Brendan Philip Talks 'Shadow Ceremony' and His "Alt-R&B" Aesthetic

Brendan Philip Talks 'Shadow Ceremony' and His "Alt-R&B" Aesthetic
Photo: Yannick Anton

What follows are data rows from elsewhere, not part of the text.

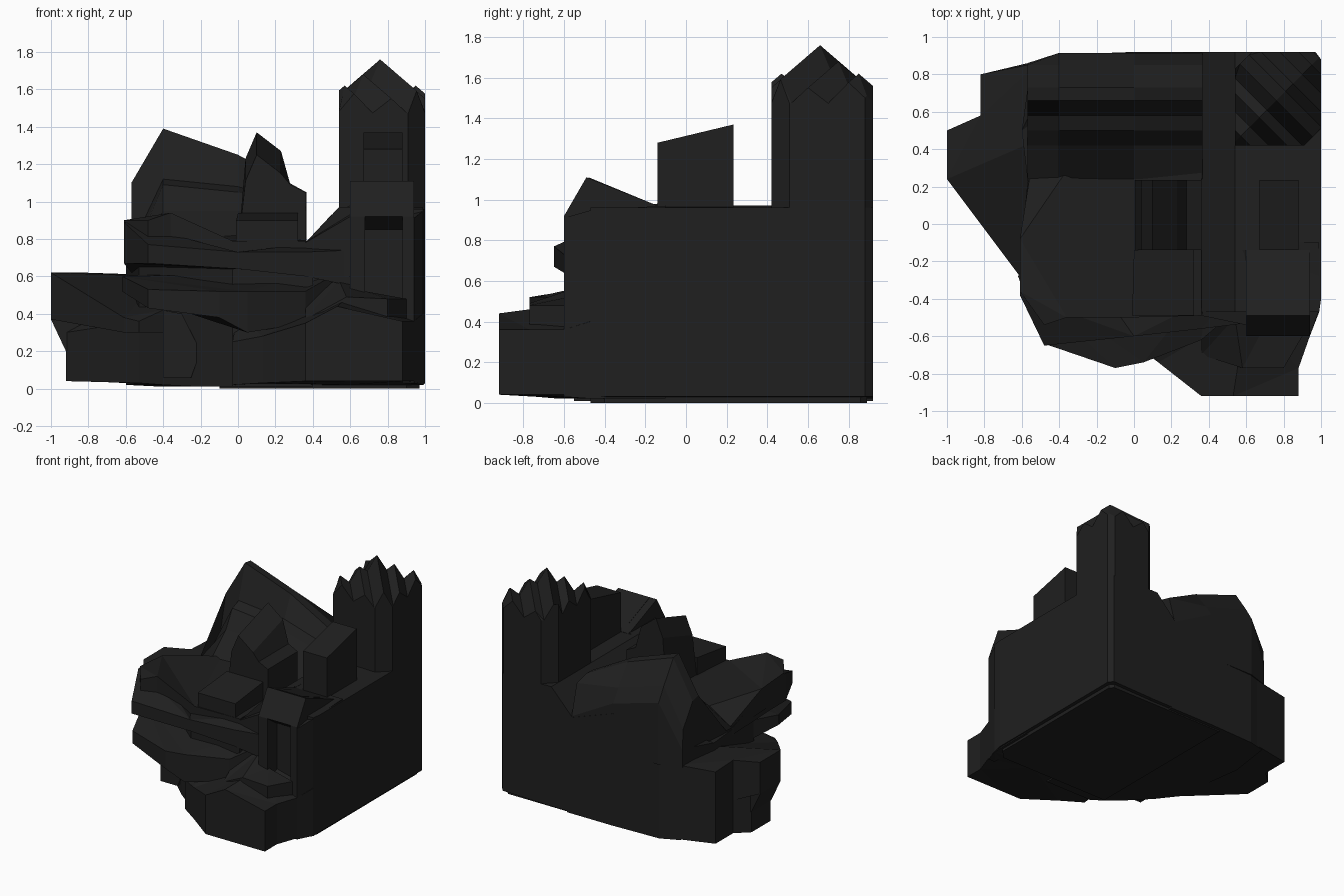
import bpy
import bmesh
from mathutils import Vector

default_cube = bpy.data.objects.get("Cube")
if default_cube:
    bpy.data.objects.remove(default_cube, do_unlink=True)

# One dark stone colour for everything
stone = bpy.data.materials.new("dark stone")
stone.use_nodes = True
stone_colour = (0.014, 0.014, 0.014, 1)
stone.diffuse_color = stone_colour
stone.node_tree.nodes["Principled BSDF"].inputs["Base Color"].default_value = stone_colour
stone.node_tree.nodes["Principled BSDF"].inputs["Roughness"].default_value = 0.9


def finish(name, mesh_builder):
    """Turn a bmesh into a flat shaded stone object."""
    bmesh.ops.triangulate(mesh_builder, faces=[f for f in mesh_builder.faces if len(f.verts) > 4])
    bmesh.ops.recalc_face_normals(mesh_builder, faces=mesh_builder.faces)
    mesh = bpy.data.meshes.new(name)
    mesh_builder.to_mesh(mesh)
    mesh_builder.free()
    mesh.materials.append(stone)
    part = bpy.data.objects.new(name, mesh)
    bpy.context.collection.objects.link(part)
    return part


def loft(name, rings):
    """Join matching rings of points and cap both ends."""
    mesh_builder = bmesh.new()
    loops = [[mesh_builder.verts.new(point) for point in ring] for ring in rings]
    for lower, upper in zip(loops, loops[1:]):
        for index in range(len(lower)):
            following = (index + 1) % len(lower)
            mesh_builder.faces.new((lower[index], lower[following], upper[following], upper[index]))
    mesh_builder.faces.new(loops[0])
    mesh_builder.faces.new(loops[-1])
    return finish(name, mesh_builder)


def slab(name, outline):
    """Rock slab: each corner gives x, y, underside height and top height."""
    return loft(name, [[(x, y, low) for x, y, low, high in outline],
                       [(x, y, high) for x, y, low, high in outline]])


def prism_along_y(name, profile, start, end, end_lift=0):
    """Front profile of x, z pushed back in depth; high points may rise to the back."""
    return loft(name, [[(x, start, z) for x, z in profile],
                       [(x, end, z + (end_lift if z > 1.1 else 0)) for x, z in profile]])


def prism_along_x(name, profile, start, end):
    """Side profile of y, z pushed across the width."""
    return loft(name, [[(start, y, z) for y, z in profile],
                       [(end, y, z) for y, z in profile]])


# Solid core under the ledges, set back at the lower left
slab("core_rock", [
    (-.53, -.1, .03, .66), (-.4, -.24, .02, .7), (-.2, -.42, .01, .7), (-.03, -.55, .01, .7),
    (.4, -.55, .01, .7), (.4, .92, .01, .76), (0, .92, .01, .9), (-.4, .905, .01, .9),
    (-.55, .86, .02, .74), (-.6, .5, .02, .67)])

# Right terrace: valley slope, flat top, clipped back corner, chamfered underside
prism_along_y("valley_slope", [(.36, .02), (.36, .78), (.54, .97), (.6, .97), (.6, .02)], -.47, .92)
slab("right_terrace", [(.54, -.47, .02, .97), (.99, -.47, .02, .96), (1, -.4, .03, .96),
                       (1, .88, .03, .96), (.97, .92, .03, .96), (.54, .92, .02, .97)])
slab("underside", [(-.1, -.47, 0, .03), (.9, -.47, 0, .03), (.97, -.4, 0, .03),
                   (.97, .86, 0, .03), (.94, .89, 0, .03), (-.1, .89, 0, .03)])

# Left wing: foot below, overhanging shelf above
slab("left_foot", [
    (-.92, .25, .04, .3), (-.92, .49, .04, .4), (-.82, .58, .04, .5), (-.82, .8, .04, .6),
    (-.4, .9, .02, .6), (-.4, -.2, .02, .36), (-.53, -.1, .03, .36)])
prism_along_y("left_undercut", [(-.92, .2), (-1, .37), (-.8, .4), (-.8, .2)], .245, .495)
slab("left_shelf", [
    (-1, .24, .37, .62), (-1, .5, .37, .62), (-.82, .58, .3, .62), (-.82, .8, .3, .61),
    (-.52, .86, .3, .61), (-.4, .5, .3, .6), (-.4, -.3, .3, .42), (-.53, -.36, .3, .36),
    (-.61, -.28, .3, .38)])

# Front foot that steps up towards the doorway
slab("front_foot", [
    (-.03, -.62, .02, .25), (.13, -.74, .03, .28), (.36, -.92, .04, .35), (.53, -.92, .04, .44),
    (.88, -.92, .04, .36), (.88, -.77, .04, .36), (.94, -.6, .04, .36),
    (.99, -.47, .02, .4), (.6, -.47, .02, .5), (0, -.4, .02, .4)])
slab("front_step", [
    (.36, -.7, .3, .37), (.58, -.77, .36, .49), (.8, -.77, .34, .48),
    (.9, -.6, .34, .48), (.68, -.58, .4, .52), (.54, -.5, .4, .58), (.36, -.5, .3, .52)])
prism_along_y("foot_buttress", [(-.4, .06), (-.4, .42), (-.3, .4), (-.2, .2), (-.25, .06)], -.4, -.2)

# Stacked front ledges
slab("lower_ledge", [
    (-.62, -.28, .52, .6), (-.48, -.64, .43, .53), (-.1, -.77, .38, .52), (.05, -.74, .3, .52),
    (.36, -.62, .35, .52), (.5, -.5, .4, .6), (.4, -.3, .4, .62), (-.4, .2, .38, .62)])
slab("upper_ledge", [
    (-.61, -.2, .67, .89), (-.61, -.38, .67, .89), (-.48, -.65, .67, .77), (0, -.6, .64, .73),
    (.36, -.56, .6, .73), (.6, -.53, .55, .74), (.6, -.3, .6, .8),
    (.36, .42, .6, .78), (-.5, .42, .6, .69), (-.57, .22, .62, .68)])
slab("upper_plateau", [
    (-.61, -.08, .7, .88), (-.61, -.36, .7, .9), (-.48, -.54, .7, .9), (-.36, -.5, .7, .94),
    (-.03, -.5, .7, .79), (.36, -.49, .7, .79), (.36, .3, .7, .8), (0, .3, .7, .82),
    (-.35, .3, .65, .8), (-.56, .24, .64, .69)])

# Doorway column: two posts, a recessed back and a lintel
side_profile = [(-.6, .34), (-.6, .92), (-.49, 1.11), (-.14, .97), (-.14, .34)]
prism_along_x("left_post", side_profile, .6, .68)
prism_along_x("right_post", side_profile, .88, .94)
prism_along_x("door_back", [(max(y, -.48), z) for y, z in side_profile], .66, .9)
prism_along_x("door_lintel", [(-.6, .92), (-.49, 1.11), (-.14, .97), (-.14, .86), (-.5, .85)], .66, .9)
slab("right_cheek", [(.88, -.6, .03, .9), (.94, -.6, .03, .91), (.99, -.46, .02, .95),
                     (.99, -.1, .02, .97), (.88, -.1, .02, .97)])
slab("post_slope", [(.36, -.49, .6, .78), (.6, -.54, .6, .92), (.6, -.14, .6, .98), (.5, -.14, .6, .93)])

# Loose blocks on top
prism_along_y("terrace_block", [(.67, .9), (.67, 1.28), (.88, 1.28), (.88, .9)], -.14, .235, .09)
prism_along_y("pointed_block", [(0, .75), (.04, 1.11), (.1, 1.25), (.23, 1.15), (.28, 1.09),
                                (.36, 1.05), (.36, .75)], -.14, .235, .12)
slab("low_block", [(-.01, -.49, .7, .9), (.32, -.49, .7, .9), (.32, -.14, .7, .94), (0, -.14, .7, .94)])

# Back ridge: stepped front, crest towards the rear; heights run front to back
depths = (.24, .42, .5, .58, .66, .73, .85, .915)
sections = {
    -.57: (.68, .69, .72, .76, 1.1, 1.08, .9, .74),
    -.4: (.79, .95, 1.09, 1.12, 1.39, 1.38, 1.2, 1.09),
    0: (.82, .95, 1.05, 1.08, 1.25, 1.24, 1.08, .98),
    .365: (.79, .84, .95, .97, 1.05, 1.05, 1.02, .78),
}
loft("back_ridge", [[(x, depths[0], .6)]
                    + [(x, min(y, .86) if x < -.5 else y, z) for y, z in zip(depths, heights)]
                    + [(x, .86 if x < -.5 else depths[-1], .6)]
                    for x, heights in sections.items()])

# Corner tower: a box with clipped corners, cut along diagonals and raised into teeth
teeth = {.96: -.27, 1.04: -.14, 1.14: -.2, 1.24: -.08, 1.32: -.12, 1.42: 0,
         1.52: -.12, 1.6: -.08, 1.7: -.2, 1.8: -.14, 1.88: -.25}
tower = bmesh.new()
bmesh.ops.create_cube(tower, size=1)
for vert in tower.verts:
    vert.co = Vector((.77 + vert.co.x * .46, .67 + vert.co.y * .5, .9 if vert.co.z < 0 else 1.5))


def cut_tower(point, normal, clip=False):
    bmesh.ops.bisect_plane(tower, geom=tower.verts[:] + tower.edges[:] + tower.faces[:],
                           plane_co=point, plane_no=normal, clear_outer=clip)


for offset, normal in ((.49, (1, -1, 0)), (-.29, (-1, 1, 0)), (1.88, (1, 1, 0))):
    cut_tower((offset, 0, 0), normal, clip=True)
    bmesh.ops.holes_fill(tower, edges=tower.edges[:], sides=0)
cut_tower((.1, 0, 0), (1, -1, 0))
for total in list(teeth)[1:-1]:
    cut_tower((total, 0, 0), (1, 1, 0))
for vert in tower.verts:
    if vert.co.z > 1.4:
        total = vert.co.x + vert.co.y
        nearest = min(teeth, key=lambda value: abs(value - total))
        vert.co.z = 1.76 + teeth[nearest] - .43 * abs(vert.co.x - vert.co.y - .1)
finish("corner_tower", tower)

To hear Brendan Philip explain it, experiencing his new project Shadow Ceremony is akin to learning to swim — there's a bit of fearlessness involved. The haunting EP (out now via Fake Art/Dine Alone) from the eclectic Toronto-based artist mines contrasting musical elements, running the genre spectrum from Bilal, Funkadelic, Outkast, J-Dilla and David Byrne. Philip tells Exclaim! that creating music that pushes buttons — as well as boundaries — has been his aim since he knew he wanted to be a musician growing up in Mississauga, ON.
 
"The idea of writing really appealed to me," he explains. "The spirit of what I'm doing is writing — conceptualizing elements and putting them into form, into language. I kind of went on a journey from there. I bought a lot of Jimi Hendrix [and] Prince and ended up working in a Mississauga record shop across from my house. I just spent a lot of time talking about music. It's been a grand area of study around music rather than celebrity. I still want to be valid and relevant but I think that I'm shifting into all sorts of artistic mediums — music was my entry point."
 
Philip has been creating critical buzz at home and Statestate for his subversive, non-conventional sound and vocals that leverage a Pan-African aesthetic and a heightened awareness and outlook on sexual and gender politics. Ultimately, Shadow Ceremony has a strong focus on lyricism but maintains a danceable quality, according to Philip.
 
While his sound has been called a variety of terms — alt-R&B, slopwave, electro-ambient — he's come to terms with labels. Lately he's been describing his vibe as post-R&B. "I think I'm better at understanding that I have to create a box, an existing framework and fill it with my personality to create a world that people can come into.
 
"The pop format is a great framework and a way for people to digest music," he adds. That said, the new album is designed to be sonically and lyrically challenging. "It's very strange with not a lot of reference points. Maybe SBTRKT would be the closest.
 
"I really love Joy Division and post-punk — things where nerds or really technical people started to infiltrate this simple framework and expand its ideas. I don't think there's anything wrong with that: while people are being entertained, give them something to chew on. Even if its just sex, give as many aspects to it as you can."
 
As an artist, Philips notes that music is just one way to get his message across; he is actively exploring visual mediums including video to accurately convey his thoughts and musical sensibilities. "I love psychedelic and counter culture. It's very much that. I just wanted to create a sci-fi R&B experience (with Shadow Ceremony). This experience of meeting an entity that's perceived as feminine but is just an unshaped energy. Talking about cosmic relationships between a humanoid and sentient being. I also added a sense of dream imagery from Mexican culture, weaving in future mythology."
 
The album was created over 18 months, recorded at Dreamhouse and Acres YYZ, and was co-produced by Jahmal Padmore and Keita Juma, both prolific producers and artists in their own right. Formerly of Toronto underground collective 88 Days of Fortune, Philip has branched out with Padmore and Juma to form the Fake Arts entity, forging a collaborative process that leverages each members strengths from an artistic and technical standpoint, he says. To hear Philip tell it, Padmore is the more technically proficient one on production, while rapper-artist Juma's UK sensibilities provide an expansive musical approach, all of which helped to flesh out and realize the sound on this particular record.
 
"We are so familiar with each other and so unafraid of each other that we got into a good experimentation. I wanted [the album] to feel like Devo or Kraftwerk. It doesn't look like that but something in that vein, projections of the future and what that sounds like, looks like and the stories that happen in that world," he says. "We worked really hard. It is a challenging piece to listen to as it was a challenging thing to create. As in pushing ourselves to let go and still being scared while doing it. You just have to go in. That's challenging."
 
With the new album out this month, plans are underway on visual elements for the singles, with videos to tracks like "The Feels" currently being conceptualized. In addition, Philip intends to divide his time this summer between touring and working on the anticipated full-length album, slated for an early 2016 release. In the meantime, he hopes that Shadow Ceremony makes a splash with listeners, adding it's like "throwing oneself into the water."
 
"It can be nerve racking and uncomfortable I think it's a great exercise. Pushing ourselves to just let go. That's the undercurrent of it."